I’m one of those annoyingly happy people who loves the place where they work. Few destinations match the appeal of Kelso Racecourse, which makes it difficult to find anywhere to go away on holiday. While that hasn’t figured high on my list of problems during the 2020 stay-at-home-athon, it didn’t stop me getting quite excited when I spotted the perfect place for a future relaxing break.
Because, as far as I’m concerned, the only thing better than a home-from-home is a grandstand-away-from-work. If I could holiday in Kelso’s grade 1 listed grandstand, designed by the renowned York-based architect John Carr, I probably would. But despite having access to a sauna and showers in the Jockeys’ changing room, I don’t think that the 198 year-old sandstone building (one of the oldest examples of a permanent grandstand anywhere in the World) would be as comfortable as a modern spa. The closest thing to a bed is the narrow couch used by the physio to treat jockeys and the heating is entirely dependent on the coal fires which are lit by Gillian on racedays.
So imagine my delight when I discovered that another building designed by John Carr has just reopened as a hotel and spa, following a £70 million restoration, in the Peak District National Park.
Buxton Crescent was the brainchild of William Cavendish, the 5th Duke of Devonshire, who commissioned Carr to design and build the four-storey, semi-circular stone terrace, with its arcaded walk and 30 low-relief columns, between 1780 and 1789. Despite a few obvious differences, such as the concave frontage and significantly larger scale, the Crescent will seduce Kelso regulars with some familiar features – most notably the neoclassical arches which form the impressive base of the building.

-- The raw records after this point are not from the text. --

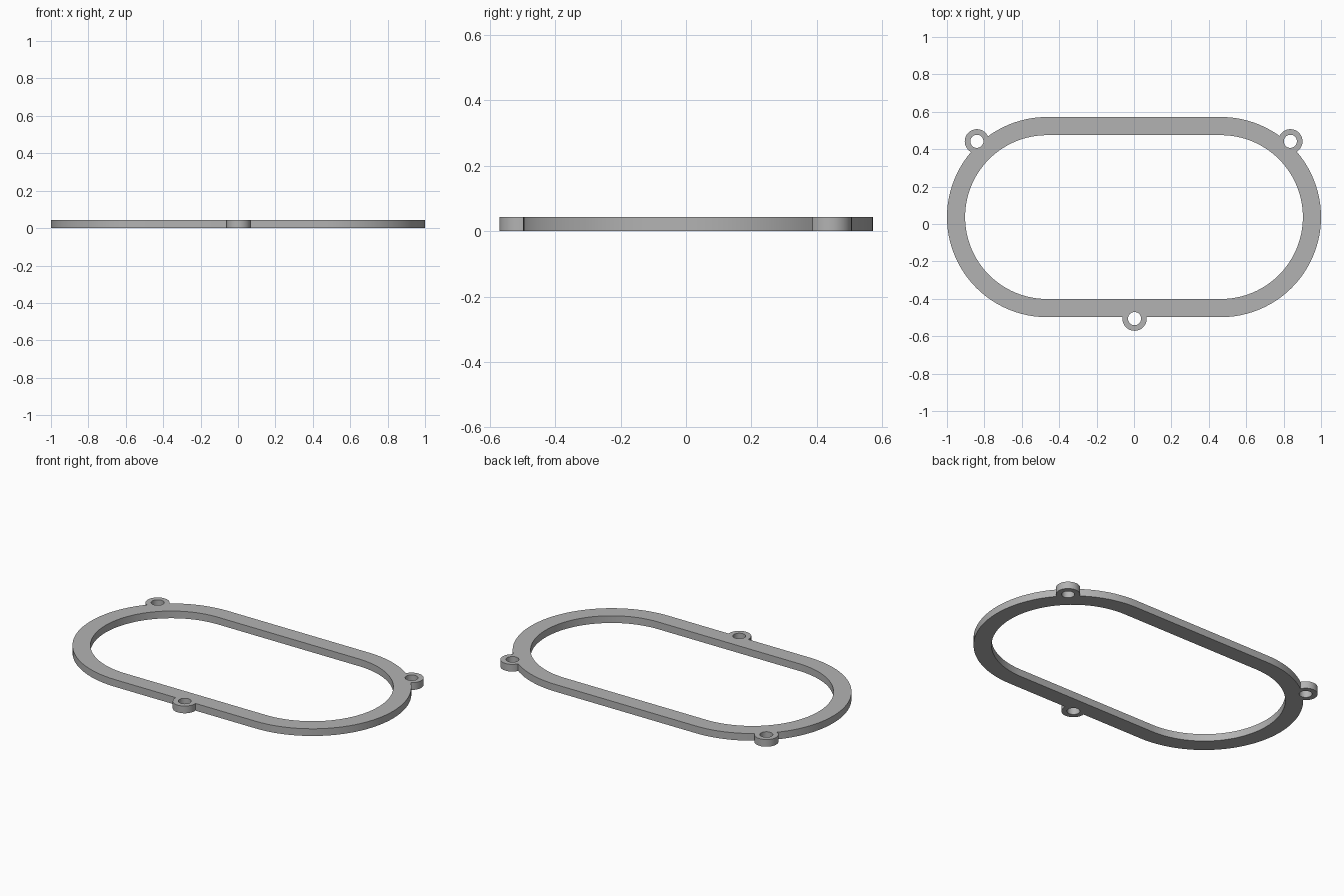
import bpy
import bmesh
from math import pi, cos, sin, radians

cube = bpy.data.objects.get("Cube")
if cube:
    bpy.data.objects.remove(cube, do_unlink=True)

HEIGHT = 0.043
CENTRE_Y = 0.037       # middle of the ring
STRAIGHT = 0.465       # half length of the straight sides
LUGS = [(0.003, -0.506), (-0.84, 0.442), (0.836, 0.442)]

grey = bpy.data.materials.new("plain grey")
colour = (0.45, 0.45, 0.45, 1)
grey.use_nodes = True
grey.diffuse_color = colour
grey.node_tree.nodes["Principled BSDF"].inputs["Base Color"].default_value = colour


def prism(name, outline, low, high):
    """Extrude a closed outline from low to high."""
    bm = bmesh.new()
    face = bm.faces.new([bm.verts.new((x, y, low)) for x, y in outline])
    top = bmesh.ops.extrude_face_region(bm, geom=[face])["geom"]
    verts = [v for v in top if isinstance(v, bmesh.types.BMVert)]
    bmesh.ops.translate(bm, verts=verts, vec=(0, 0, high - low))
    bmesh.ops.recalc_face_normals(bm, faces=bm.faces)
    mesh = bpy.data.meshes.new(name)
    bm.to_mesh(mesh)
    bm.free()
    mesh.materials.append(grey)
    obj = bpy.data.objects.new(name, mesh)
    bpy.context.collection.objects.link(obj)
    return obj


def stadium(radius, steps=48):
    points = []
    for side, start in ((1, -pi / 2), (-1, pi / 2)):
        for i in range(steps + 1):
            a = start + pi * i / steps
            points.append((side * STRAIGHT + radius * cos(a),
                           CENTRE_Y + radius * sin(a)))
    return points


def circle(centre, radius, steps=48):
    return [(centre[0] + radius * cos(2 * pi * i / steps),
             centre[1] + radius * sin(2 * pi * i / steps)) for i in range(steps)]


def combine(target, other, operation):
    """Apply a boolean and drop the helper object."""
    mod = target.modifiers.new("combine", "BOOLEAN")
    mod.operation = operation
    mod.solver = "EXACT"
    mod.object = other
    bpy.context.view_layer.objects.active = target
    bpy.ops.object.modifier_apply(modifier=mod.name)
    bpy.data.objects.remove(other, do_unlink=True)


# Oval ring with three screw lugs
ring = prism("oval_ring", stadium(0.535), 0, HEIGHT)
for lug in LUGS:
    combine(ring, prism("lug", circle(lug, 0.065), 0, HEIGHT), "UNION")

# Central opening and screw holes
combine(ring, prism("opening", stadium(0.438), -0.1, 0.1), "DIFFERENCE")
for lug in LUGS:
    combine(ring, prism("hole", circle(lug, 0.035), -0.1, 0.1), "DIFFERENCE")

# Smooth curved walls, sharp rims
bpy.ops.object.select_all(action="DESELECT")
ring.select_set(True)
bpy.context.view_layer.objects.active = ring
bpy.ops.object.shade_smooth_by_angle(angle=radians(30))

It isn’t possible to see any horses from the roof-top of the hotel, but it does boast an open air swimming pool – one of three pools that form part of the spa facilities that proved so popular during Georgian times. The source of the naturally geothermally heated water for the spa is a spring served by the massive limestone catchment of the Peak District. Percolated for 5,000 years, the water rises at Buxton where the limestone meets impermeable grit stone and is fed to a well which provides free water to the town as well as the Nestlé bottling plant which produces 230 million bottles of mineral water, each year, on the outskirts of town.
Like Buxton Crescent, the grandstand at Kelso was also built adjacent to a well – although the silty water that filters through the alluvial soil of the Berrymoss doesn’t have the same cachet. Certainly, if we bottled it, I doubt it would contribute significantly to the funds required to refurbish the building. Interestingly however, I note that Buxton Crescent benefited from £40 million worth of funding from the public purse.
Just like a pound on Pic D’Orhy, our selection for Market Rasen on Saturday, I am sure that the money will prove to be well spent. Not only is Buxton Crescent a stunning building, anyone who loves the grandstand at Kelso is bound to want to stay there – which has to be a good thing for the town of Buxton and all the people that work there.